WHAT YOU SHOULD DO: Write out the listing, please, but only from its first line through the line containing "bpy.ops.object.shade_smooth_by_angle(angle=math.radians(angle))", exactly as given and without pictures.

DATA FOR PROCESSING:

====================

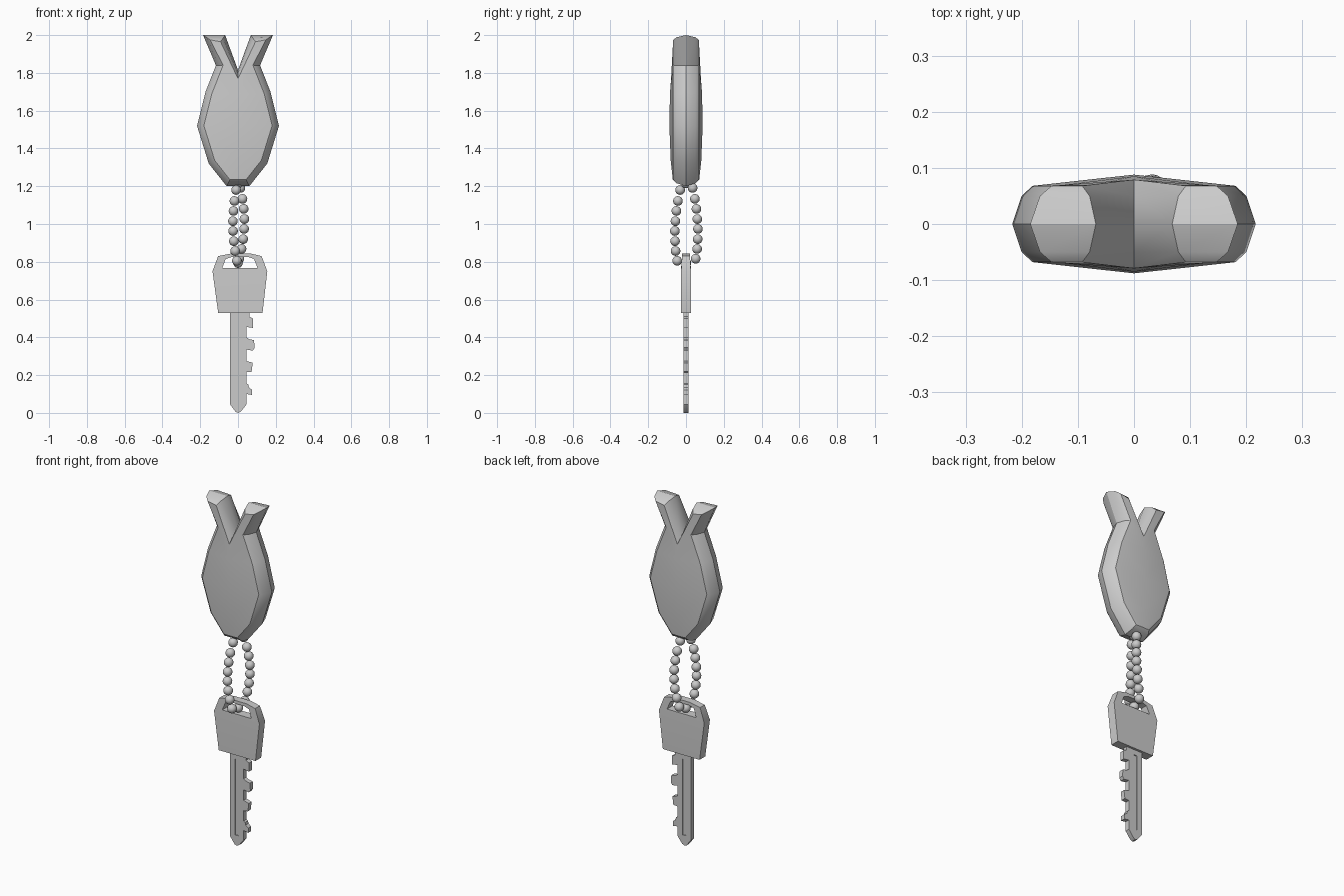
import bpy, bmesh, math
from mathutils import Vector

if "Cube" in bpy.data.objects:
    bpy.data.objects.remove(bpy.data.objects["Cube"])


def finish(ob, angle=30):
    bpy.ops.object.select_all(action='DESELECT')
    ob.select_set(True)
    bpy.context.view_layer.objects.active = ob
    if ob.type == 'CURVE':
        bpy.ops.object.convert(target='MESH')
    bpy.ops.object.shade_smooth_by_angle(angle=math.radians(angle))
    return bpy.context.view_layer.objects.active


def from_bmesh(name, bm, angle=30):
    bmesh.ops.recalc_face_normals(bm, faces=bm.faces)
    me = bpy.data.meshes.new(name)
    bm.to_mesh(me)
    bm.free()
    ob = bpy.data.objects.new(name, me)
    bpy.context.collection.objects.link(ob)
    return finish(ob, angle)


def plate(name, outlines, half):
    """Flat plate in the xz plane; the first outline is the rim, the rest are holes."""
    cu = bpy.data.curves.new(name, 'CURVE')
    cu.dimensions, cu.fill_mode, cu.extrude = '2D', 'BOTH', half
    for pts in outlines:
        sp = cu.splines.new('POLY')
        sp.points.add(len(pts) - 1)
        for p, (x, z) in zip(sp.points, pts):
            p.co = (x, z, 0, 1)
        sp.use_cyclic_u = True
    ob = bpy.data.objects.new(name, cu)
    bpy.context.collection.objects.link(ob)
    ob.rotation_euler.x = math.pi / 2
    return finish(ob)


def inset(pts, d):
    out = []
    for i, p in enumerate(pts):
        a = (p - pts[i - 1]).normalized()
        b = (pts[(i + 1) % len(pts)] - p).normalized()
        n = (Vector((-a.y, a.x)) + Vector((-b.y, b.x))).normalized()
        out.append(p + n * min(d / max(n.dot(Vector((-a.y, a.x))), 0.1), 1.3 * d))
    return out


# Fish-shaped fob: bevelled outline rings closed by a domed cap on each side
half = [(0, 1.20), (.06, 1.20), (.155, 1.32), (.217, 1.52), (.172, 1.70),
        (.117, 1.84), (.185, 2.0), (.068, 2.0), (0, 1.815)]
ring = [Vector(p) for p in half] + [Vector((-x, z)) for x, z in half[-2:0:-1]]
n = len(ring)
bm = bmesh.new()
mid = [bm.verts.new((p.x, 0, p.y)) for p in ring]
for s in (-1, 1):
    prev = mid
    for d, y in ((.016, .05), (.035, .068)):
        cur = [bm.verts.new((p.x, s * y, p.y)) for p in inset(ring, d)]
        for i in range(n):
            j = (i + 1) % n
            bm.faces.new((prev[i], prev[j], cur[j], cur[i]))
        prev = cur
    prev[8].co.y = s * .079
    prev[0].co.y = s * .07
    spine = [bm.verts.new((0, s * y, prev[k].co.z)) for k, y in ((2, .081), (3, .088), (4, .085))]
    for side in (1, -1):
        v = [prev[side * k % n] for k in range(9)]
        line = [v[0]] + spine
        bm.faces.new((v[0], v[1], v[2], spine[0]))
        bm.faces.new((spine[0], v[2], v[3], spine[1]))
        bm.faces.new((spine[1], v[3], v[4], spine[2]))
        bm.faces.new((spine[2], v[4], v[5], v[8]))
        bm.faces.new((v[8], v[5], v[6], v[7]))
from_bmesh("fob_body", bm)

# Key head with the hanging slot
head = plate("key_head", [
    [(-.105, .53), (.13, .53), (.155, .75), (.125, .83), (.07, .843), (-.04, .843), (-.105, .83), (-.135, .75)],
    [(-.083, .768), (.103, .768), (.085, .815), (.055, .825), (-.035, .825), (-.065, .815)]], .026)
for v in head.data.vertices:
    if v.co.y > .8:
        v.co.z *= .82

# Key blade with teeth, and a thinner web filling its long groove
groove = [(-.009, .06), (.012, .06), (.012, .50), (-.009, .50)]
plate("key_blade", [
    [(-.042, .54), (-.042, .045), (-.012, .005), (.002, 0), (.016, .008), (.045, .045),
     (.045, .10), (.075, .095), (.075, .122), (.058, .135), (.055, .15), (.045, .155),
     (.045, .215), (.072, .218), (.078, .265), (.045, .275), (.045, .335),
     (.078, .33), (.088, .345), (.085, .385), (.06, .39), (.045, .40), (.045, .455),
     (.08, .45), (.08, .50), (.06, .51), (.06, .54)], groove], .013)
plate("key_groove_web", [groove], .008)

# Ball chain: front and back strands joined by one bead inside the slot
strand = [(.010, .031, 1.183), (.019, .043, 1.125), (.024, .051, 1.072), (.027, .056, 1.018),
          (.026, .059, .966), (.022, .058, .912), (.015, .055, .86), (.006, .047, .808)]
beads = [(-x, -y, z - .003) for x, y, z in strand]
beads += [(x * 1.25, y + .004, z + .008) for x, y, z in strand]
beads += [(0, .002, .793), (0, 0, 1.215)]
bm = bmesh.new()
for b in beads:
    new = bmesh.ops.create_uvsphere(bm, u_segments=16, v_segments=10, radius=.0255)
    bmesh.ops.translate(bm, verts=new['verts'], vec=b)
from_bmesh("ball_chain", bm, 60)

====================

ANSWER FOR THIS EXERCISE:
import bpy, bmesh, math
from mathutils import Vector

if "Cube" in bpy.data.objects:
    bpy.data.objects.remove(bpy.data.objects["Cube"])


def finish(ob, angle=30):
    bpy.ops.object.select_all(action='DESELECT')
    ob.select_set(True)
    bpy.context.view_layer.objects.active = ob
    if ob.type == 'CURVE':
        bpy.ops.object.convert(target='MESH')
    bpy.ops.object.shade_smooth_by_angle(angle=math.radians(angle))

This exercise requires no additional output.